If you sold your home without an agent, statistically you would receive 84.3% of the price of the average home. Using the Ycharts average home price data as an example:
$354,300 x .843 = $298,674.9
On the other hand, if you sell with an agent, your total after the commission is taken out is 94% of the sale price:
$354,300 x .94 = $330,042
That’s a pretty big difference.
The average time it takes to sell a home varies by state, but is typically just 61 days nationwide in early 2022. So that figure of approximately $5,000 typically pays for a couple months of work.
And that work brings a lot of value to the seller — even beyond simply dollars and cents. “What a lot of people don’t understand is the complexity of the real estate transaction,” Whitner says. “There are so many different parties that have their hands in the basket — you’ve got your closing attorney, you’ve got inspectors, you’ve got your buyer, you’ve got your seller, you’ve got the title company, and you’ve got a lender involved in some cases. So you’ve got to juggle all of the parties involved with the transaction and make sure everyone gets what they need.” When you sell your home with an agent, they handle that juggling for you.
Your commission is paying for the expertise and logistical coordination that will likely end up boosting your bottom line. “I try to make sure my sellers are aware of the value we add from negotiating the details, getting through due diligence, making sure that the title company is doing their job and that we’re closing on time. We are getting our seller from point A to point B,” Whitner says. “We’re getting them to the finish line and getting the most money in their pocket in the shortest amount of time.”
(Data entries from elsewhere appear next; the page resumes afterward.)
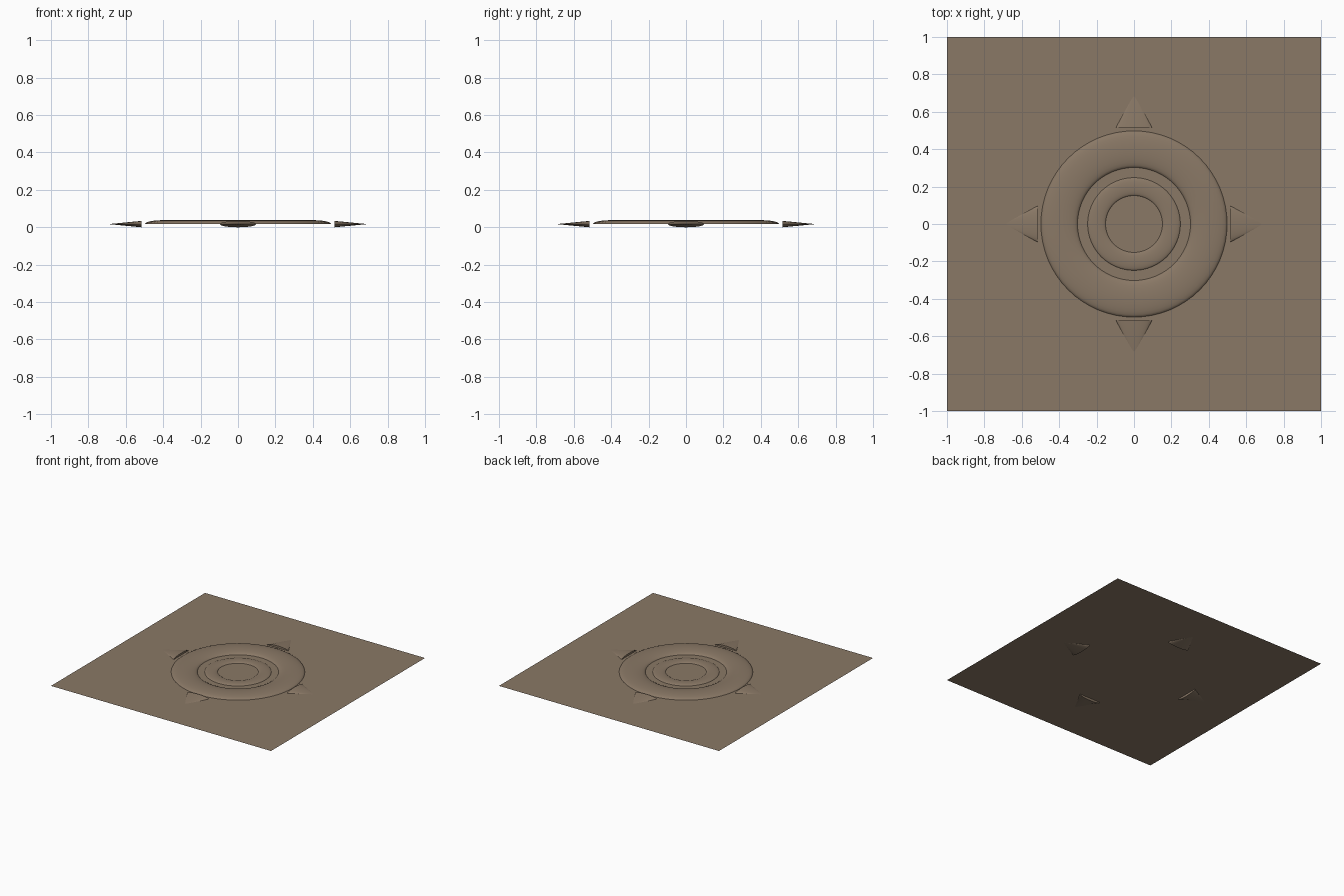
import bpy, bmesh, math

if "Cube" in bpy.data.objects:
    bpy.data.objects.remove(bpy.data.objects["Cube"])

PLANE_Z = 0.018

brown = bpy.data.materials.new("earth_brown")
brown.diffuse_color = (0.255, 0.19, 0.133, 1)
brown.use_nodes = True
brown.node_tree.nodes["Principled BSDF"].inputs["Base Color"].default_value = brown.diffuse_color


def add_object(name, bm, smooth=True):
    bmesh.ops.recalc_face_normals(bm, faces=bm.faces[:])
    mesh = bpy.data.meshes.new(name)
    bm.to_mesh(mesh)
    bm.free()
    mesh.materials.append(brown)
    ob = bpy.data.objects.new(name, mesh)
    bpy.context.collection.objects.link(ob)
    if smooth:
        bpy.ops.object.select_all(action='DESELECT')
        ob.select_set(True)
        bpy.context.view_layer.objects.active = ob
        bpy.ops.object.shade_smooth_by_angle(angle=math.radians(35))
    return ob


def raised_ring(name, radius, half_width, height, segments=64, steps=12):
    """Flattened half-round ring resting on the sheet."""
    bm = bmesh.new()
    loops = []
    for i in range(segments):
        a = 2 * math.pi * i / segments
        loop = []
        for j in range(steps + 1):
            t = math.pi * j / steps
            r = radius + half_width * math.cos(t)
            z = PLANE_Z + height * math.sin(t)
            loop.append(bm.verts.new((r * math.cos(a), r * math.sin(a), z)))
        loops.append(loop)
    for i in range(segments):
        p, q = loops[i], loops[(i + 1) % segments]
        for j in range(steps):
            bm.faces.new((p[j], q[j], q[j + 1], p[j + 1]))
    # make every face point up and away from the sheet
    ob = add_object(name, bm)
    if sum(p.normal.z for p in ob.data.polygons) < 0:
        ob.data.flip_normals()
    return ob


def flat_cone(name, angle, base=0.517, tip=0.692, half_width=0.097,
              half_height=0.017, segments=32):
    """Flattened cone lying in the sheet and pointing outwards."""
    bm = bmesh.new()
    c, s = math.cos(angle), math.sin(angle)

    def point(r, side, up):
        return bm.verts.new((r * c - side * s, r * s + side * c, 0.017 + up))

    apex = point(tip, 0, 0)
    rim = []
    for i in range(segments):
        t = 2 * math.pi * i / segments
        rim.append(point(base, half_width * math.cos(t), half_height * math.sin(t)))
    bm.faces.new(rim)
    for i in range(segments):
        bm.faces.new((rim[i], rim[(i + 1) % segments], apex))
    return add_object(name, bm)


# Square base sheet
bm = bmesh.new()
bm.faces.new([bm.verts.new((x, y, PLANE_Z))
              for x, y in ((-1, -1), (1, -1), (1, 1), (-1, 1))])
sheet = add_object("base_sheet", bm, smooth=False)
if sheet.data.polygons[0].normal.z < 0:
    sheet.data.flip_normals()

# Two concentric raised rings
raised_ring("outer_ring", 0.40, 0.098, 0.020)
raised_ring("inner_ring", 0.20, 0.048, 0.010)

# Four spikes around the outer ring
for i, side in enumerate(("right", "back", "left", "front")):
    flat_cone("spike_" + side, i * math.pi / 2)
Naturally, you can expect to sell your home faster for the highest commission when you work with a top-performing agent in your area with a proven track record of driving results. HomeLight’s agent matching platform can help you find a top-performing agent in your area.
Because property values differ dramatically in different parts of the county, agent income from sales can differ a great deal as well. In Atlanta, where the average home costs $369,384, a seller’s agent can expect to bring home about $5,541 after paying the buyer agent’s commission and broker fees, according to HomeLight data. In the pricey city of Los Angeles, where the average home costs $810,372, a seller’s agent can expect to bring home about $12,156.
Frequently Asked Questions
Can you negotiate the commission fee with your agent?
Yes, you may attempt to negotiate the rate with your agent. ”Everything is negotiable and you can negotiate the fee,” Whitner says, noting that some agents do it frequently as part of a discount business model.
However, the lowest fee doesn’t always equate to the most value. Agents need a viable budget to market your home and fetch the highest possible price.
Do I owe money to my agent if my house doesn’t sell?
No. “The good thing for the buyer is the agent doesn’t get paid until you get paid,” Whitner says.
There are some exceptions to this, though, so make sure you’re clear on your contract. For instance, if you back out of a sale at the last minute, you may still owe commission.
Can the same agent represent both the buyer and the seller?
When a real estate agent represents both the buyer and the seller, this is known as dual agency. In some states, it’s completely illegal. Elsewhere, it is legal only if fully disclosed to both buyer and seller.
So, Should You Hire a Real Estate Agent?
For Gaskins, explaining his worth to his clients is simple. He looks at his role as not only results-driven but one of empathy. “We are here to solve people’s problems,” Gaskins said. “We’re here to solve problems people don’t know how to solve for themselves. Every deal has hiccups and everyone on your team should be focused on how to make these problems go away.”